It was SBN - Stewart Norman - who, through literature, lifted my gaze to a wider world. With enormous insight he guided me, and many of my unruly mob, toward an appreciation of Shakespeare. The first thing I enjoyed were the dirty bits, carefully glossed over by previous teachers. I came to understand that Benny Hill's double-entendres were part of a rich British cultural tradition.
Then came the excitement of the violence and lust of raw power. And finally, miraculously, I came to understand the poetry of language and ambiguity of meaning. It was a secret world which, just as much as the posturing of the rock band, The Pretty Things, spoke to adolescent rebellion. When my friend Nick Palmer was criticised for writing an essay in which he referred throughout to 'William' I was surprised: Shakespeare had become one of us.
SBN taught us that Shakespeare was meant to be acted. Reaching my normal heights of academic achievement, I was selected to play Lucianus, and from that safe vantage point (mostly in the wings) I watched my friend Nick Page portray Hamlet with genuine rage and blanched as the boy Ophelia suffered the consequences. I've watched many fine productions since, but none will surpass the emotional intensity of that first experience of seeing at first-hand what Shakespeare could be.
Through SBN I came to realise that safe pieties could be challenged. I remember dismissing Charles Dickens as a writer of Victorian sentimentality only to find myself confronted by a teacher who carefully tore apart my lack of cultural and historical understanding. I still recall the shock of realising that this was a teacher who cared passionately about Dickens's reputation. Passion, at my school, was not generally a quality to which to aspire.
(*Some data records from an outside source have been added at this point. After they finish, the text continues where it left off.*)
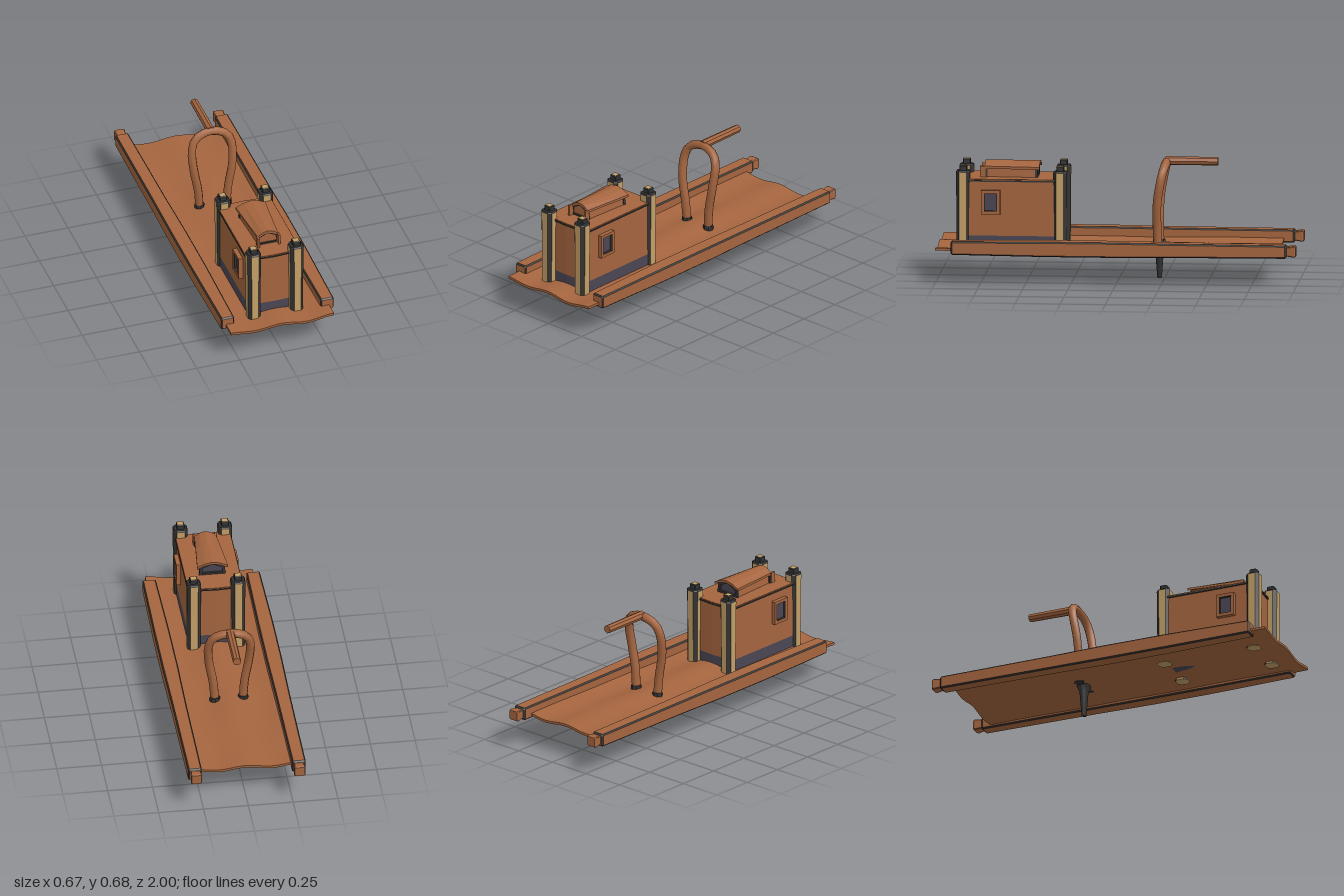
import * as THREE from 'three';

const mat = (color, flat = true) =>
  new THREE.MeshStandardMaterial({ color, flatShading: flat, side: THREE.DoubleSide });
const BROWN = mat(0xa5653f), SMOOTH = mat(0xa5653f, false), TAN = mat(0xc4a068);
const DARK = mat(0x343434), DARKSMOOTH = mat(0x343434, false), SLATE = mat(0x4a4654);

function add(parent, name, geo, material, x = 0, y = 0, z = 0) {
  const m = new THREE.Mesh(geo, material);
  m.name = name;
  m.position.set(x, y, z);
  parent.add(m);
  return m;
}

function fromTriangles(pos) {
  const g = new THREE.BufferGeometry();
  g.setAttribute('position', new THREE.Float32BufferAttribute(pos, 3));
  g.computeVertexNormals();
  return g;
}

const quad = (out, a, b, c, d) => out.push(...a, ...b, ...c, ...a, ...c, ...d);

// Beam along z with chamfered corners; chamfers and flagged stretches take the trim material.
// Each station is [z, halfWidth, halfHeight, chamfer, trimUntilNext].
function chamferBeam(name, stations, main, trim) {
  const rings = stations.map(([z, w, h, c]) => [
    [w, c - h, z], [w, h - c, z], [w - c, h, z], [c - w, h, z],
    [-w, h - c, z], [-w, c - h, z], [c - w, -h, z], [w - c, -h, z]]);
  const a = [], b = [];
  for (let s = 0; s < rings.length - 1; s++) {
    for (let i = 0; i < 8; i++) {
      const j = (i + 1) % 8, r = rings[s], q = rings[s + 1];
      quad(i % 2 || stations[s][4] ? b : a, r[i], r[j], q[j], q[i]);
    }
  }
  const first = rings[0], last = rings[rings.length - 1];
  for (let i = 1; i < 7; i++) {
    a.push(...first[0], ...first[i + 1], ...first[i]);
    a.push(...last[0], ...last[i], ...last[i + 1]);
  }
  const g = new THREE.Group();
  g.name = name;
  add(g, name + 'Faces', fromTriangles(a), main);
  add(g, name + 'Edges', fromTriangles(b), trim);
  return g;
}

// Closed loft between two counter-clockwise sections, running towards +z
function loft(back, front) {
  const out = [], n = back.length;
  for (let i = 0; i < n; i++) {
    const j = (i + 1) % n;
    quad(out, back[i], back[j], front[j], front[i]);
  }
  for (const [s, flip] of [[back, true], [front, false]]) {
    const v = s.map(p => new THREE.Vector2(p[0], p[1]));
    for (const [i, j, k] of THREE.ShapeUtils.triangulateShape(v, [])) {
      out.push(...s[i], ...s[flip ? k : j], ...s[flip ? j : k]);
    }
  }
  return fromTriangles(out);
}

// Flat frame with a rectangular or gabled opening
function frame(outer, inner, depth) {
  const s = new THREE.Shape(outer.map(p => new THREE.Vector2(...p)));
  s.holes.push(new THREE.Path(inner.map(p => new THREE.Vector2(...p))));
  return new THREE.ExtrudeGeometry(s, { depth, bevelEnabled: false });
}
const rect = (w, h) => [[-w, -h], [w, -h], [w, h], [-w, h]];

function makeDeck() {
  const geo = new THREE.BoxGeometry(0.6, 0.014, 1.89, 32, 1, 36);
  const p = geo.attributes.position;
  for (let i = 0; i < p.count; i++) {
    const x = p.getX(i), z = p.getZ(i) + 0.055;
    const wave = 0.008 * Math.cos(x * 21) + 0.003 * Math.sin(z * 7) * Math.sin(x * 16 + z * 3);
    p.setXYZ(i, x, 0.179 + p.getY(i) + wave, z);
  }
  geo.computeVertexNormals();
  return geo;
}

function makeCabin() {
  const g = new THREE.Group();
  g.name = 'cabin';
  // Footprint with slightly bowed ends
  const prism = (w, zb, zf, bow, y0, y1) => {
    const s = new THREE.Shape([[-w, -zf], [0, -zf - bow], [w, -zf], [w, -zb], [0, -zb + bow], [-w, -zb]]
      .map(p => new THREE.Vector2(...p)));
    return new THREE.ExtrudeGeometry(s, { depth: y1 - y0, bevelEnabled: false })
      .rotateX(-Math.PI / 2).translate(0, y0, 0);
  };
  add(g, 'cabinBase', prism(0.149, 0.325, 0.845, 0.006, 0.18, 0.245), SLATE);
  add(g, 'cabinWalls', prism(0.149, 0.325, 0.845, 0.006, 0.245, 0.549), BROWN);
  add(g, 'roofTrim', prism(0.156, 0.318, 0.852, 0.008, 0.547, 0.555), DARK);
  add(g, 'roof', prism(0.153, 0.321, 0.849, 0.008, 0.555, 0.561), BROWN);

  for (const sx of [-1, 1]) {
    // Corner posts with stepped caps
    for (const z of [0.32, 0.858]) {
      const post = chamferBeam('cornerPost', [
        [0.16, 0.036, 0.036, 0.016, 0], [0.4, 0.037, 0.037, 0.017, 0], [0.6, 0.04, 0.039, 0.018, 1],
        [0.607, 0.034, 0.034, 0.012, 1], [0.608, 0.021, 0.021, 0.003, 1],
        [0.632, 0.021, 0.021, 0.003, 1], [0.636, 0.017, 0.017, 0.003, 0]], TAN, DARK);
      post.rotation.x = -Math.PI / 2;
      post.position.set(sx * 0.124, 0, z);
      g.add(post);
    }
    // Side windows
    const win = new THREE.Group();
    win.name = 'sideWindow';
    add(win, 'windowFrame', frame(rect(0.053, 0.067), rect(0.036, 0.05), 0.024), BROWN);
    add(win, 'windowTrim', frame(rect(0.039, 0.053), rect(0.034, 0.048), 0.021), DARK);
    add(win, 'windowPane', new THREE.BoxGeometry(0.074, 0.102, 0.008), SLATE, 0, 0, 0.004);
    win.position.set(sx * 0.15, 0.434, 0.703);
    win.rotation.y = sx * Math.PI / 2;
    g.add(win);
  }
  return g;
}

function makeHatch() {
  const g = new THREE.Group();
  g.name = 'roofHatch';
  const gable = (w, z) => [[-w, 0.56, z], [w, 0.56, z], [w * 0.92, 0.612, z], [0, 0.636, z], [-w * 0.92, 0.612, z]];
  add(g, 'hatchBody', loft(gable(0.07, 0.465), gable(0.056, 0.735)), BROWN);
  // Overhanging gabled lid
  const lid = (w, z, t) => [
    [-w, 0.606, z], [-w * 0.5, 0.626, z], [0, 0.634, z], [w * 0.5, 0.626, z], [w, 0.606, z],
    [w, 0.606 + t, z], [w * 0.5, 0.626 + t, z], [0, 0.634 + t, z], [-w * 0.5, 0.626 + t, z], [-w, 0.606 + t, z]];
  add(g, 'hatchLid', loft(lid(0.086, 0.44, 0.014), lid(0.06, 0.745, 0.014)), BROWN);
  // Dark frames at both ends
  const flat = (w, top, low) => [[-w, low], [w, low], [w * 0.92, top - 0.024], [0, top], [-w * 0.92, top - 0.024]];
  add(g, 'frontFrame', frame(flat(0.064, 0.638, 0.559), flat(0.054, 0.63, 0.57), 0.012), DARK, 0, 0, 0.73);
  add(g, 'backFrame', frame(flat(0.074, 0.64, 0.559), flat(0.058, 0.628, 0.572), 0.015), DARK, 0, 0, 0.45);
  add(g, 'backPanel', new THREE.ShapeGeometry(
    new THREE.Shape(flat(0.06, 0.63, 0.57).map(p => new THREE.Vector2(...p)))), SLATE, 0, 0, 0.462);
  for (const sx of [-1, 1]) {
    add(g, 'hatchPost', new THREE.BoxGeometry(0.012, 0.06, 0.03), BROWN, sx * 0.06, 0.591, 0.755);
  }
  return g;
}

function makeTiller() {
  const g = new THREE.Group();
  g.name = 'tiller';
  const side = [[0.078, 0.17, -0.217], [0.088, 0.3, -0.213], [0.112, 0.44, -0.216],
    [0.116, 0.56, -0.236], [0.09, 0.62, -0.25]];
  const pts = [...side, [0, 0.65, -0.26], ...side.slice().reverse().map(([x, y, z]) => [-x, y, z])];
  const curve = new THREE.CatmullRomCurve3(pts.map(p => new THREE.Vector3(...p)));
  add(g, 'tillerArch', new THREE.TubeGeometry(curve, 28, 0.024, 8), SMOOTH);
  add(g, 'tillerHandle', new THREE.CylinderGeometry(0.023, 0.025, 0.29, 8).rotateX(-Math.PI / 2), BROWN,
    0, 0.654, -0.4);
  for (const sx of [-1, 1]) {
    add(g, 'tillerFoot', new THREE.CylinderGeometry(0.028, 0.03, 0.035, 8), DARK, sx * 0.079, 0.188, -0.217);
  }
  return g;
}

export function createModel() {
  const model = new THREE.Group();
  model.name = 'raft';
  add(model, 'deck', makeDeck(), SMOOTH);

  // Side rails, a little thicker amidships, with end blocks at the stern
  for (const sx of [-1, 1]) {
    const rail = chamferBeam('sideRail', [
      [-0.95, 0.03, 0.028, 0.004, 1], [-0.94, 0.038, 0.036, 0.007, 0], [-0.3, 0.04, 0.039, 0.007, 0],
      [0.05, 0.044, 0.042, 0.007, 0], [0.4, 0.044, 0.042, 0.007, 0],
      [0.905, 0.038, 0.037, 0.007, 1], [0.913, 0.032, 0.03, 0.004, 0]], BROWN, DARK);
    rail.position.set(sx * 0.29, 0.199, 0);
    model.add(rail);
    const block = chamferBeam('railEndBlock', [
      [-1, 0.027, 0.027, 0.004, 0], [-0.99, 0.031, 0.031, 0.004, 0], [-0.945, 0.025, 0.025, 0.004, 0]], BROWN, BROWN);
    block.position.set(sx * 0.288, 0.2, 0);
    model.add(block);
  }

  model.add(makeCabin(), makeHatch(), makeTiller());

  // Tapered fin under the stern
  const profile = [[0, 0], [0.017, 0], [0.031, 0.14], [0.05, 0.178]].map(p => new THREE.Vector2(...p));
  const fin = add(model, 'rudderFin', new THREE.LatheGeometry(profile, 12), DARKSMOOTH, 0, 0, -0.22);
  fin.scale.z = 0.75;
  return model;
}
Through SBN I was surprised to discover that the novelist Thomas Hardy also wrote poems which I barely understood but, under SBN's gentle interrogation, I came to love. The lessons linger in unexpected ways. I can still be at a tense meeting and, watching the body language, remember the first time I read that, 'The smile on your mouth was the deadest thing/Alive enough to have strength to die.'
SBN taught me that reading was an exciting place to be. When I was introduced to William Faulkner and ee cummings, American literature suddenly seemed attractive. In spite of being suspended from school in my final months - for escaping from my dormitory for a midnight liaison with a girl from the nearby Bedales School - Hull University accepted my belated application to study American literature, history and politics.
It was the start of a different life.
One brilliant teacher, almost certainly without knowing it, was the reason.